While on the move (away from home and work), 73% of internet users used the internet on a smart or mobile phone and 32% on a portable computer in the last three months. Compared to 2016, these indicators had risen seven and three percentage points, respectively. By age groups, the use of internet on the move was the highest among 16–24-year-old internet users.

In the last three months, the most popular internet activities among 16–74-year-old internet users were: using internet banking services (90%), reading media publications (90%) and using e-mail (89%). In the last 12 months, 22% of internet users booked transport service (e.g. on Taxify or Uber) and 17% booked accommodation service (e.g. on from a private person by using a website or mobile app.

In the last 12 months, 65% of internet users bought or ordered some product or service online, which is one percentage point more than a year ago. E-commerce users ordered mostly travel and accommodation services (61%) and tickets to concerts, cinema, theatre and other events (57%). Slightly more than one third (35%) of e-commerce users bought or ordered food and staple goods and a quarter bought electronic equipment online.
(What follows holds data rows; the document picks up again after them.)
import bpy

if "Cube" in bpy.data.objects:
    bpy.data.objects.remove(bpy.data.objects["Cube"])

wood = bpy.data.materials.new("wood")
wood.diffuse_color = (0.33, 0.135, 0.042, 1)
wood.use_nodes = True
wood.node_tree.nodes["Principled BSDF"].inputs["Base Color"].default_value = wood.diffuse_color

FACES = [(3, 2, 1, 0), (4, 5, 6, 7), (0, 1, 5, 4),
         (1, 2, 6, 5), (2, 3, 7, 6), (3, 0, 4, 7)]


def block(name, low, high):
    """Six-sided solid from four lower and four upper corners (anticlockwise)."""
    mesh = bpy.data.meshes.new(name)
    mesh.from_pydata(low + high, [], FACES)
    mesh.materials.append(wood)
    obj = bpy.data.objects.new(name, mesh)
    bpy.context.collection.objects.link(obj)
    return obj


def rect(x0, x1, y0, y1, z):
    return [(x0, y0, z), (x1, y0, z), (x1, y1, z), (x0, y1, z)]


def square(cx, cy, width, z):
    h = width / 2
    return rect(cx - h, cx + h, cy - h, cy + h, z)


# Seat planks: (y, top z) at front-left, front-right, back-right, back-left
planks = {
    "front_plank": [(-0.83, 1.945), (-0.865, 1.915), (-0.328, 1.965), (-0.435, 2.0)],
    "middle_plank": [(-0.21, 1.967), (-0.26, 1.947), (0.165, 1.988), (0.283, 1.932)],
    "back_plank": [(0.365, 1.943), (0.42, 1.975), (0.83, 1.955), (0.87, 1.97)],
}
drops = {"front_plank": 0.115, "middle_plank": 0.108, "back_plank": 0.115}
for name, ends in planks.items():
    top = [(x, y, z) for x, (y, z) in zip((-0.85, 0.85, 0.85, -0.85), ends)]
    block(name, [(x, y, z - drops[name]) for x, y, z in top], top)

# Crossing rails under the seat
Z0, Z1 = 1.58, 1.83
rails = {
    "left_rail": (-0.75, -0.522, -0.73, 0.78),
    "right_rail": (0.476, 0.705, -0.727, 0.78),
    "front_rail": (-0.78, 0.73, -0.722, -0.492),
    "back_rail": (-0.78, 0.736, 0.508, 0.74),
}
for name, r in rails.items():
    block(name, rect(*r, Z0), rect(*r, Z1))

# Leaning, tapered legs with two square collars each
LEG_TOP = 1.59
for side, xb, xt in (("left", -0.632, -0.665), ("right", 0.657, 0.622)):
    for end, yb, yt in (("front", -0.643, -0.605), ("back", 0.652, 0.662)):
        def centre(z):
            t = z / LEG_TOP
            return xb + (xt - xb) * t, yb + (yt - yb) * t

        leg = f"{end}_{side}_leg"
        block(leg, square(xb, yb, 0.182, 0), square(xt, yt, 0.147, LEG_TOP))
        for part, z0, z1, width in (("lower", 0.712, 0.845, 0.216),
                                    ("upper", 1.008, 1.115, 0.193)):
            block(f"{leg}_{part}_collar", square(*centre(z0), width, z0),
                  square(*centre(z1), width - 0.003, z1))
96% of Estonian enterprises with 10 or more employed persons used computers every day, 95% of them used the internet. Fixed broadband internet connection is used predominantly, but almost three‑quarters of enterprises also used mobile internet for work purposes. The speed of used internet connections has increased year by year. For 80% of enterprises with a fixed broadband internet connection the fastest download speed was over 10 Mbit/s. 97% of enterprises using fixed broadband internet access were satisfied with the connection.

In 2017, 15% of Estonian enterprises employed qualified information and communication technology (ICT) specialists. 8% of companies encountered difficulties recruiting ICT specialists. As the use of ICT tools is indispensable in everyday life, the continuous improvement of ICT skills is inevitable. One tenth of Estonian enterprises trained their employees in information and communication technology, 8% of companies trained ICT professionals working in the enterprise.

In 2017, 18% of Estonian enterprises sold their products or services electronically. E-commerce sales accounted for 21% of the total turnover of enterprises engaging in e-sales. The largest e‑sales users were wholesale and retail trade and accommodation and food service enterprises.The use of information technology among persons aged 16–74, households and enterprises is studied based on a harmonized methodology in all European Union Member States. Statistics Estonia studies the use of information technology in households and among inhabitants aged 16–74 annually in the 2nd quarter. From 2005 to 2013, this was part of the Labour Force Survey, since 2014 an independent survey. A household is a group of persons who live at the same address and share joint financial resources and whose members consider themselves to be members of one household. It differs from family, which is based on family relationships or kinship.

Statistics Estonia has surveyed the use of information technology in enterprises since 2001. 3,400 enterprises participated in the survey in 2017. The survey covers enterprises with 10 or more persons employed.

For the statistical activity “Information technology in households” and “Information technology in enterprises” the main representative of public interest is the Ministry of Economic Affairs and Communications.

Source: Statistics Estonia